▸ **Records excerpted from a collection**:

==========

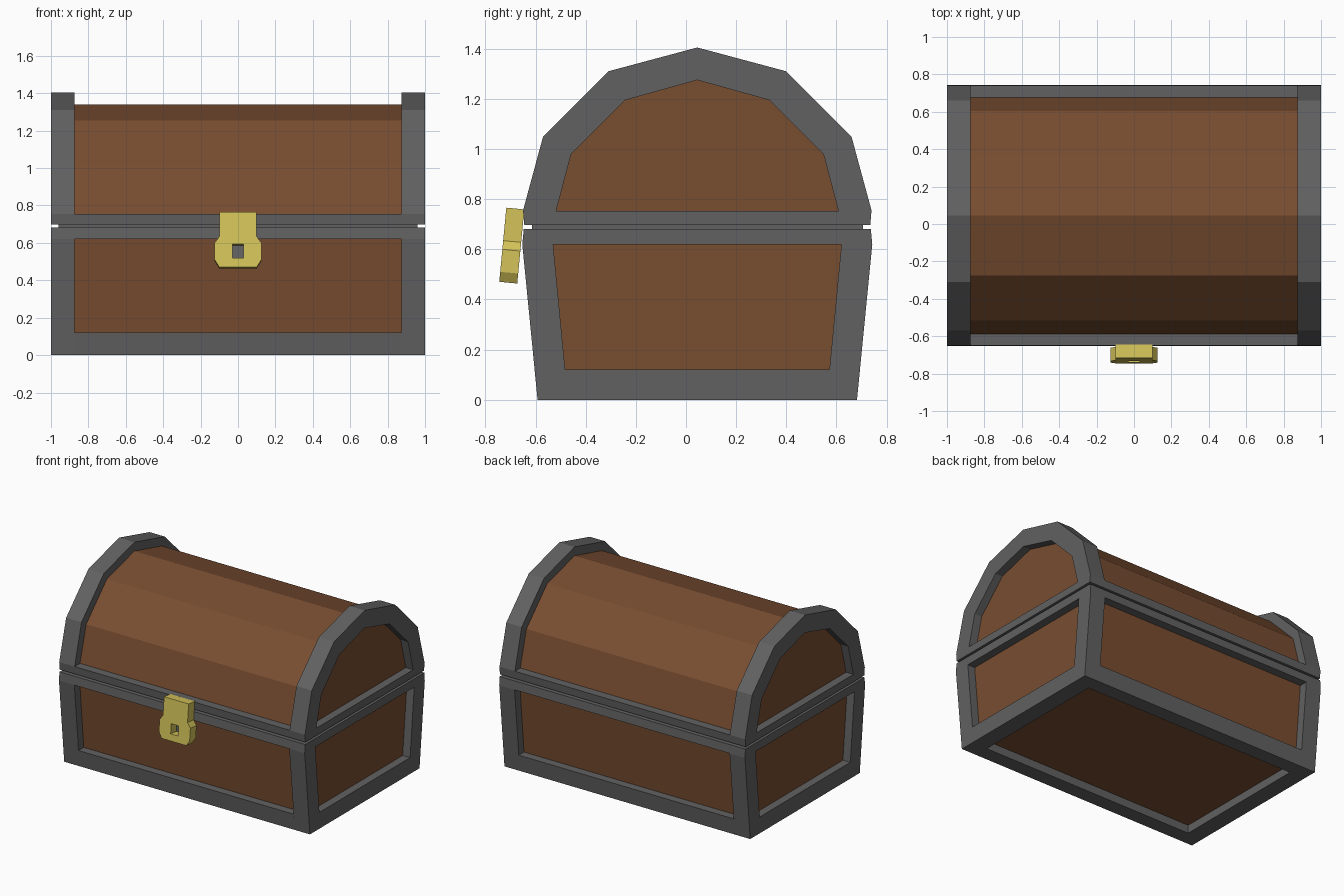
import bpy
import bmesh
from mathutils import Matrix

cube = bpy.data.objects.get("Cube")
if cube:
    bpy.data.objects.remove(cube, do_unlink=True)


def material(name, rgb):
    m = bpy.data.materials.new(name)
    m.use_nodes = True
    m.diffuse_color = (*rgb, 1)
    m.node_tree.nodes["Principled BSDF"].inputs["Base Color"].default_value = (*rgb, 1)
    return m


WOOD = material("brown wood", (0.19, 0.074, 0.03))
IRON = material("grey iron", (0.12, 0.12, 0.12))
GOLD = material("yellow brass", (0.66, 0.55, 0.1))
MID_Y = 0.045    # depth centre of the chest
END = 1.0        # outer end of the chest
INNER = 0.875    # inner side of the end frames
PANEL = 0.94     # recessed end panels


def mirrored(half):
    """Close a half profile by reflecting it across the centre."""
    return half + [(-u, z) for u, z in reversed(half) if u]


def along_x(u, z, d):
    return (d, u + MID_Y, z)


def along_y(u, z, d):
    return (u, d, z)


def finish(name, bm, mat):
    bmesh.ops.remove_doubles(bm, verts=bm.verts, dist=0.0001)
    bmesh.ops.recalc_face_normals(bm, faces=bm.faces)
    mesh = bpy.data.meshes.new(name)
    bm.to_mesh(mesh)
    bm.free()
    mesh.materials.append(mat)
    obj = bpy.data.objects.new(name, mesh)
    bpy.context.collection.objects.link(obj)
    return obj


def prism(name, profile, a, b, mat, place=along_x):
    bm = bmesh.new()
    face = bm.faces.new([bm.verts.new(place(u, z, a)) for u, z in profile])
    ext = bmesh.ops.extrude_face_region(bm, geom=[face], use_keep_orig=True)
    for v in ext["geom"]:
        if isinstance(v, bmesh.types.BMVert):
            v.co += Matrix.Identity(3) @ (v.co * 0)
            v.co[0 if place is along_x else 1] = b
    return finish(name, bm, mat)


def ring(name, outer, inner, a, b, mat, place=along_x):
    """Solid frame between two loops with equal point counts."""
    bm = bmesh.new()
    loops = [[bm.verts.new(place(u, z, d)) for u, z in loop]
             for loop, d in ((outer, a), (outer, b), (inner, b), (inner, a))]
    n = len(outer)
    for k in range(4):
        p, q = loops[k], loops[(k + 1) % 4]
        for i in range(n):
            j = (i + 1) % n
            # skip collapsed edges of the loops
            pts = []
            for v in (p[i], p[j], q[j], q[i]):
                if all((v.co - w.co).length > 0.0001 for w in pts):
                    pts.append(v)
            if len(pts) > 2:
                bm.faces.new(pts)
    return finish(name, bm, mat)


# Wooden cores that show as recessed panels
prism("body_panels", mirrored([(0.583, 0.06), (0.64, 0.67)]), -PANEL, PANEL, WOOD)
prism("lid_barrel", mirrored([(0.632, 0.71), (0.632, 0.755), (0.56, 1.015),
                              (0.32, 1.255), (0, 1.34)]), -PANEL, PANEL, WOOD)

# Iron end frames
body_outer = mirrored([(0.637, 0), (0.698, 0.62), (0.692, 0.682)])
body_inner = mirrored([(0.527, 0.12), (0.574, 0.61), (0.575, 0.62)])
lid_outer = mirrored([(0.69, 0.698), (0.695, 0.755), (0.615, 1.05),
                      (0.355, 1.31), (0, 1.405)])
lid_inner = mirrored([(0.563, 0.753), (0.562, 0.757), (0.503, 0.98),
                      (0.288, 1.195), (0, 1.275)])
for side, s in (("left", 1), ("right", -1)):
    ring(f"body_frame_{side}", body_outer, body_inner, s * INNER, s * END, IRON)
    ring(f"lid_frame_{side}", lid_outer, lid_inner, s * INNER, s * END, IRON)

# Iron bars along the front and back
bars = {
    "base_bar": [(0.527, 0), (0.637, 0), (0.649, 0.12), (0.527, 0.12)],
    "rim_bar": [(0.575, 0.62), (0.698, 0.62), (0.692, 0.682), (0.575, 0.682)],
    "lid_bar": [(0.563, 0.698), (0.69, 0.698), (0.695, 0.755), (0.563, 0.755)],
}
for name, profile in bars.items():
    for side, s in (("front", -1), ("back", 1)):
        prism(f"{name}_{side}", [(s * u, z) for u, z in profile], -INNER, INNER, IRON)

# Inner lip closing the seam between body and lid
prism("seam_lip", mirrored([(0.66, 0.67), (0.66, 0.71)]), -0.96, 0.96, IRON)

# Brass hasp with a keyhole, leaning back slightly
hasp = mirrored([(0.1, 0), (0.125, 0.04), (0.125, 0.13), (0.1, 0.165), (0.1, 0.297)])
keyhole = [(max(-0.03, min(0.03, u)), max(0.05, min(0.123, z))) for u, z in hasp]
parts = [
    ring("hasp", hasp, keyhole, -0.036, 0.036, GOLD, along_y),
    prism("keyhole_back", mirrored([(0.035, 0.045), (0.035, 0.128)]),
          0.03, 0.036, IRON, along_y),
]
for part in parts:
    part.location = (0, -0.709, 0.467)
    part.rotation_euler.x = -0.095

==========

▸ **Exercise prompt**:
An exact copy of the lines above, from the one containing "from mathutils import Matrix" through the one containing "bmesh.ops.remove_doubles(bm, verts=bm.verts, dist=0.0001)", is the whole of the answer.

▸ **Written solution**:
from mathutils import Matrix

cube = bpy.data.objects.get("Cube")
if cube:
    bpy.data.objects.remove(cube, do_unlink=True)


def material(name, rgb):
    m = bpy.data.materials.new(name)
    m.use_nodes = True
    m.diffuse_color = (*rgb, 1)
    m.node_tree.nodes["Principled BSDF"].inputs["Base Color"].default_value = (*rgb, 1)
    return m


WOOD = material("brown wood", (0.19, 0.074, 0.03))
IRON = material("grey iron", (0.12, 0.12, 0.12))
GOLD = material("yellow brass", (0.66, 0.55, 0.1))
MID_Y = 0.045    # depth centre of the chest
END = 1.0        # outer end of the chest
INNER = 0.875    # inner side of the end frames
PANEL = 0.94     # recessed end panels


def mirrored(half):
    """Close a half profile by reflecting it across the centre."""
    return half + [(-u, z) for u, z in reversed(half) if u]


def along_x(u, z, d):
    return (d, u + MID_Y, z)


def along_y(u, z, d):
    return (u, d, z)


def finish(name, bm, mat):
    bmesh.ops.remove_doubles(bm, verts=bm.verts, dist=0.0001)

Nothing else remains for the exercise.